*EXERCISE REQUIREMENTS*. Start at the line with "tilt = Vector((0, 0, 1)).rotation_difference(axis).to_matrix()" in the records below, stop at the line with "bm.faces.new((low[i], low[j], high[j], high[i]))", and return every line in that span exactly, the two end lines included.
Top of RECORDS FOR THIS TASK
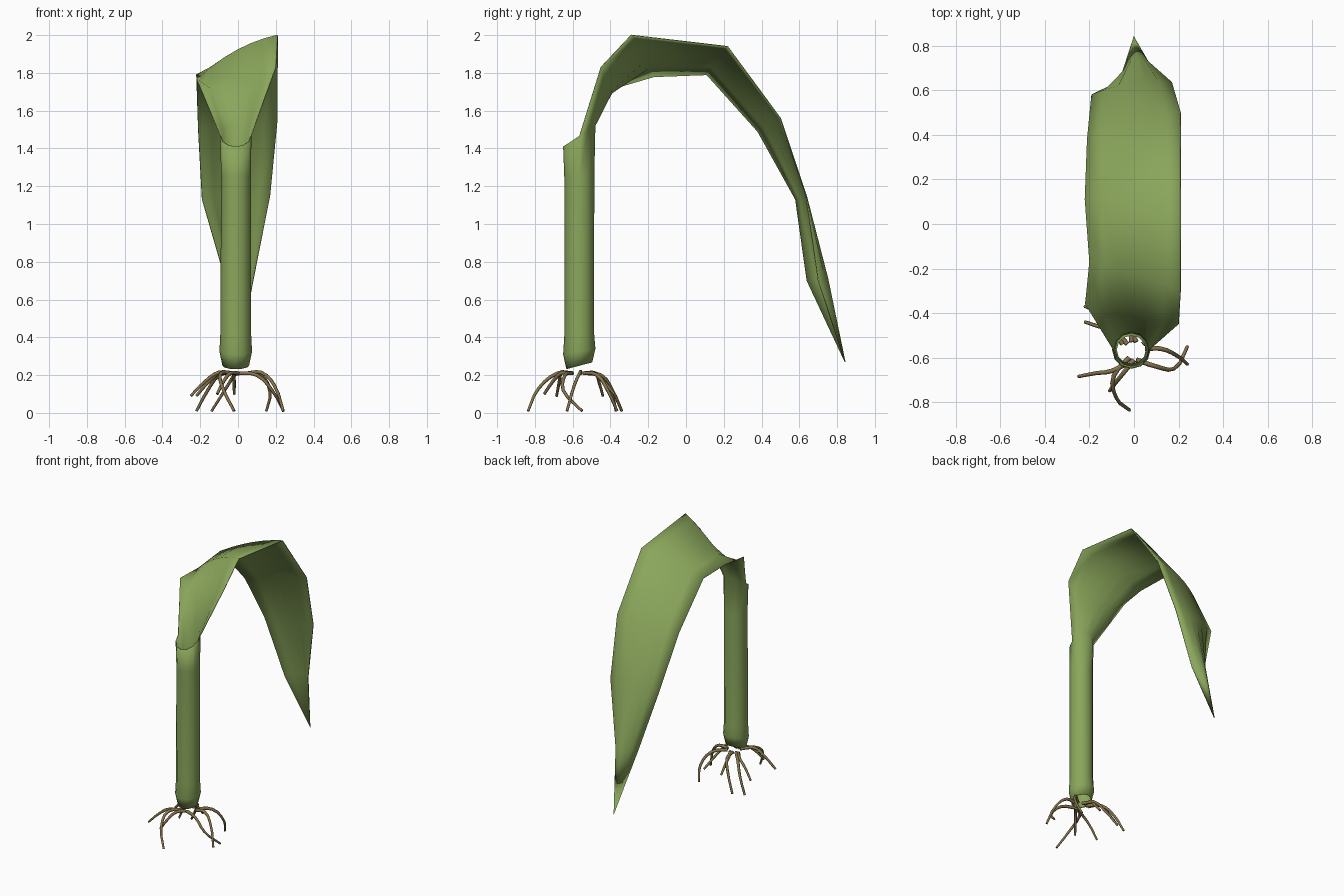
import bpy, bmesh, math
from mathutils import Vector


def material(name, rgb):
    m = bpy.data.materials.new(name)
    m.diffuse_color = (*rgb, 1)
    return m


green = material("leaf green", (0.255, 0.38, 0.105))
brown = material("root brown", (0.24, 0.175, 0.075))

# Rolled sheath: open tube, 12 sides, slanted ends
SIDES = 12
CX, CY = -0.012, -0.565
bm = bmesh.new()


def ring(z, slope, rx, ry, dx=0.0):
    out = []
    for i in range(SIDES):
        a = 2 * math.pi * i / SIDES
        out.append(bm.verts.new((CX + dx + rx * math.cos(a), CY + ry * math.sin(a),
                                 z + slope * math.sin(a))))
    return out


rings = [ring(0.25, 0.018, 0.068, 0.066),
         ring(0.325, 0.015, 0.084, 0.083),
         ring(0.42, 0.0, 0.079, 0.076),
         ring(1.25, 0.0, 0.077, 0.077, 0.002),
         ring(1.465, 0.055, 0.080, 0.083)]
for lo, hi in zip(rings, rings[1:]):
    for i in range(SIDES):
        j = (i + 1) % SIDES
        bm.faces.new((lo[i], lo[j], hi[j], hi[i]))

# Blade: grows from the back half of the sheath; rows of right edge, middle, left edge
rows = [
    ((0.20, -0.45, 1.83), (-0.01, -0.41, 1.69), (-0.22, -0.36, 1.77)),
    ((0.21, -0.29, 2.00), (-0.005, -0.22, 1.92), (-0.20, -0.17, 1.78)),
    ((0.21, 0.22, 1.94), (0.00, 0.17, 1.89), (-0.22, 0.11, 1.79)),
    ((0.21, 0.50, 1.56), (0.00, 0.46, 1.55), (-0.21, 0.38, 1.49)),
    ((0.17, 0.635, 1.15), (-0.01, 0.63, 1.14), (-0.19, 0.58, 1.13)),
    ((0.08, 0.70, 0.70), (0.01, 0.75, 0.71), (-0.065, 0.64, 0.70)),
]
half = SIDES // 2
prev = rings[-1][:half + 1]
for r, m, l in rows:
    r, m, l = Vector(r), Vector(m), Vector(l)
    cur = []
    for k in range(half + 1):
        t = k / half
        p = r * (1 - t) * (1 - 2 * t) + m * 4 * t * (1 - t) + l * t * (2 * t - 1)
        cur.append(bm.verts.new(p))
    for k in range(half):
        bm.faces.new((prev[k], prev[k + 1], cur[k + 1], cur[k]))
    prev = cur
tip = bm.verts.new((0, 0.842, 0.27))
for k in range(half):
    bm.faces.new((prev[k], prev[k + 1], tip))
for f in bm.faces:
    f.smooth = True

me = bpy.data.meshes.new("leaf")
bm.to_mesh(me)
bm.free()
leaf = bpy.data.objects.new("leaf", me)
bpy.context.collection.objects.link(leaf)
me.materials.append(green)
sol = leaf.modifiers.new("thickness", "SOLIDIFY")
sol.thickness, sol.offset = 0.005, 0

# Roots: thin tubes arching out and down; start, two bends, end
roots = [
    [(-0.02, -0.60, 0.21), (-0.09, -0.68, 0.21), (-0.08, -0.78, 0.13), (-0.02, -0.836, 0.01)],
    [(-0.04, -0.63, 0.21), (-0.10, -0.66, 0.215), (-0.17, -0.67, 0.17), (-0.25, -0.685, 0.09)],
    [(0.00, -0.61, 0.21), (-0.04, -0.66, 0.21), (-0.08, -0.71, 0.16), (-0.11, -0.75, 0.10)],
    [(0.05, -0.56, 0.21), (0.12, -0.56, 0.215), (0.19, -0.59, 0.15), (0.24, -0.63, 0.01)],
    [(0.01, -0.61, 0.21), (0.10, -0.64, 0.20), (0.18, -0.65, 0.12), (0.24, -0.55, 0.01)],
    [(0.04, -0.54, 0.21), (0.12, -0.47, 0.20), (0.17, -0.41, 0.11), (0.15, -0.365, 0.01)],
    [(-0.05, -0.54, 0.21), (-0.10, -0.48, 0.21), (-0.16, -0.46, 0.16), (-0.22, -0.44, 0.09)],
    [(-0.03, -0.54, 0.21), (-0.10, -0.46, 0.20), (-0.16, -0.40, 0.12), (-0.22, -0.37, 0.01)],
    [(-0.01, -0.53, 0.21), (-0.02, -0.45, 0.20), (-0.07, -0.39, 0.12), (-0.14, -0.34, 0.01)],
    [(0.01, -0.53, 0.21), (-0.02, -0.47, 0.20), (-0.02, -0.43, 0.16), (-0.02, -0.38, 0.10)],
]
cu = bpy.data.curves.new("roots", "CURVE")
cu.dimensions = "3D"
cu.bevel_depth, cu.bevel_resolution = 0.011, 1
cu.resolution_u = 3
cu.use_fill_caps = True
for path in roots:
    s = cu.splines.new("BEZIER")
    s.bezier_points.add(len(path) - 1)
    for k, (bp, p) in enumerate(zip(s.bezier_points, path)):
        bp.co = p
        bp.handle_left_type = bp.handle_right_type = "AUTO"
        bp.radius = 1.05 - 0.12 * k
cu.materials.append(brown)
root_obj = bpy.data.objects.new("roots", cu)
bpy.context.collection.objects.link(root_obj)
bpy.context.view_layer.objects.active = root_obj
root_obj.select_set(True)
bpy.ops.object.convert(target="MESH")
Bottom of RECORDS FOR THIS TASK
Top of RECORDS FOR THIS TASK
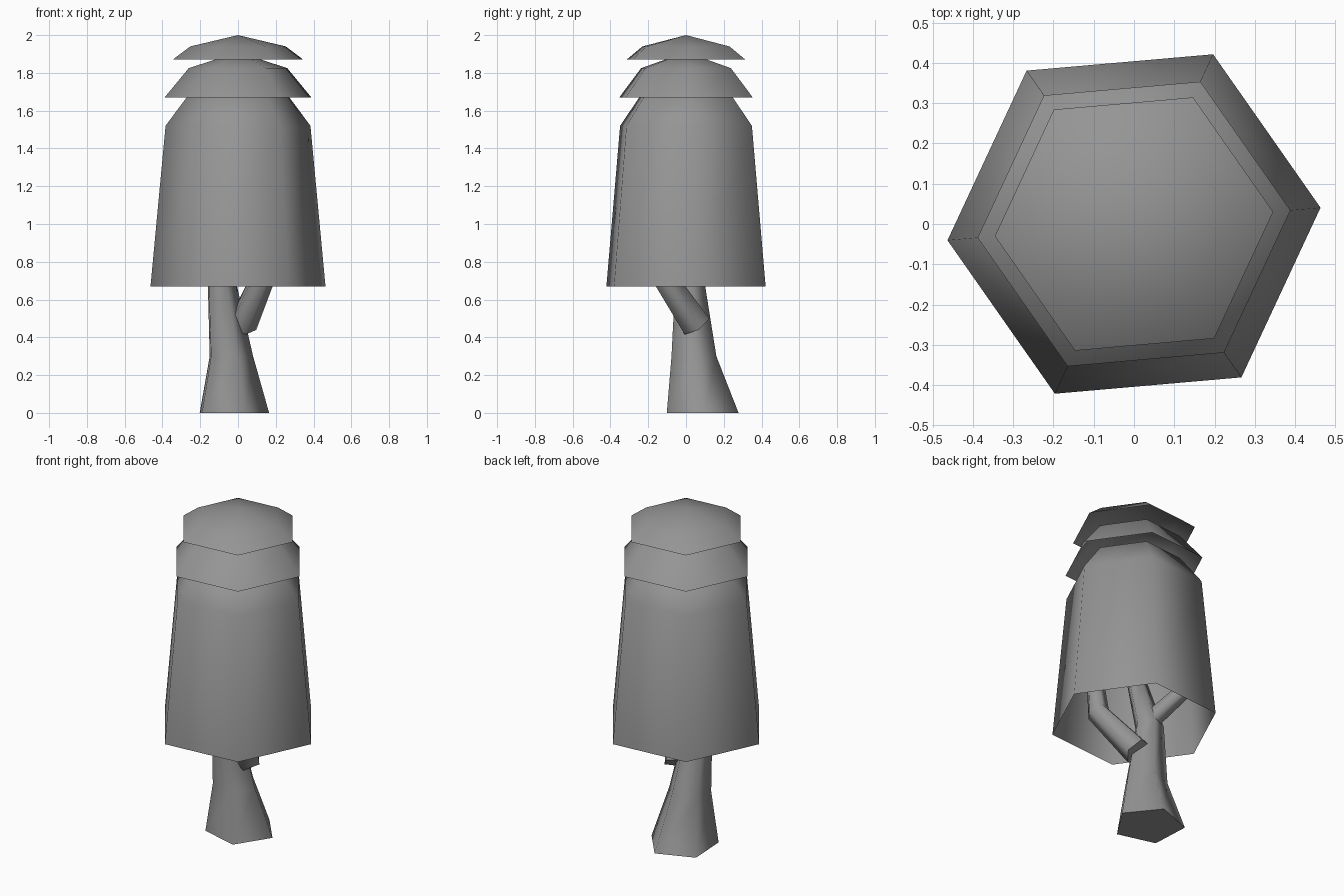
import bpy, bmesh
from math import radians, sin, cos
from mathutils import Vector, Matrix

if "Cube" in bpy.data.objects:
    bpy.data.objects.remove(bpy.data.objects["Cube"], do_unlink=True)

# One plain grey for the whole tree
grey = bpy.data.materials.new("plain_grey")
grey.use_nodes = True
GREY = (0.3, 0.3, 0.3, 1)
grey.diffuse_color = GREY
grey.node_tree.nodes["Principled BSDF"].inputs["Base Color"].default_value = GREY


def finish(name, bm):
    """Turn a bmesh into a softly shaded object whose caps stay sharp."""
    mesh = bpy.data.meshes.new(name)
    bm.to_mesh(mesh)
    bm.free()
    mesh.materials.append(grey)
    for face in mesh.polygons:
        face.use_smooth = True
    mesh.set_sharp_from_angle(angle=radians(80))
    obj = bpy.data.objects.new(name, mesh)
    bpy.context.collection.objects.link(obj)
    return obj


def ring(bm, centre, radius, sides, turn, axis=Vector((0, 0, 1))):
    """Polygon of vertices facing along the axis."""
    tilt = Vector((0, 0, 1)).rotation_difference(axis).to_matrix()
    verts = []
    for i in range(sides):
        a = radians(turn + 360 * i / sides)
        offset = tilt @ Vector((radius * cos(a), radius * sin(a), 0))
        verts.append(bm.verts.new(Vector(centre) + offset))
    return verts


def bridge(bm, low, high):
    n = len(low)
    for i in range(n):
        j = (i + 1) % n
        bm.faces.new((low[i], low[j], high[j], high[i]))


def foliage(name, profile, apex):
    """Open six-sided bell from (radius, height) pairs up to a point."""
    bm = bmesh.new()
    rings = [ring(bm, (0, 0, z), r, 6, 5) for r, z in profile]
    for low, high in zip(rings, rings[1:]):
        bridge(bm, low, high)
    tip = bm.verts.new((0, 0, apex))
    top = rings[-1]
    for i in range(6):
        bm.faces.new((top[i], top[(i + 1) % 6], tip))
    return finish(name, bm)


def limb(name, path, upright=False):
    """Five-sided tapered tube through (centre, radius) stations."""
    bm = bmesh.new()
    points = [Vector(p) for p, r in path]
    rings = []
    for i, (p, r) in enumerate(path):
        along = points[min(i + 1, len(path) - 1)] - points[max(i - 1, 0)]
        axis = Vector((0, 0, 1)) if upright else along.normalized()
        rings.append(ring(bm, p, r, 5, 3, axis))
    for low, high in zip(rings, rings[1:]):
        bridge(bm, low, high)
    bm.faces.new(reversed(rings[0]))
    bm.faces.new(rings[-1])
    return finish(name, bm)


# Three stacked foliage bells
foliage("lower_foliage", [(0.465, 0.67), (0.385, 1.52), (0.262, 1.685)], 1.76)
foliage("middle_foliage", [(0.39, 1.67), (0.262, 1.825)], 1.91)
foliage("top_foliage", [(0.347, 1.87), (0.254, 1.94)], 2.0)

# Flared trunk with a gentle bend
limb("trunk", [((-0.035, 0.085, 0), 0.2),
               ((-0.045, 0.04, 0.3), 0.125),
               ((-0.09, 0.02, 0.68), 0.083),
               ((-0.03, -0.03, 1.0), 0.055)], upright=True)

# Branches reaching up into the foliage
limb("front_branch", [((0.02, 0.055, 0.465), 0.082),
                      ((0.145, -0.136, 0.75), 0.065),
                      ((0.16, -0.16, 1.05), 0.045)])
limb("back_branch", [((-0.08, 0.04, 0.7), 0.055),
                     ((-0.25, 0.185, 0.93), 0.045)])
Bottom of RECORDS FOR THIS TASK
*SOLUTION TO THE PROBLEM*.
    tilt = Vector((0, 0, 1)).rotation_difference(axis).to_matrix()
    verts = []
    for i in range(sides):
        a = radians(turn + 360 * i / sides)
        offset = tilt @ Vector((radius * cos(a), radius * sin(a), 0))
        verts.append(bm.verts.new(Vector(centre) + offset))
    return verts


def bridge(bm, low, high):
    n = len(low)
    for i in range(n):
        j = (i + 1) % n
        bm.faces.new((low[i], low[j], high[j], high[i]))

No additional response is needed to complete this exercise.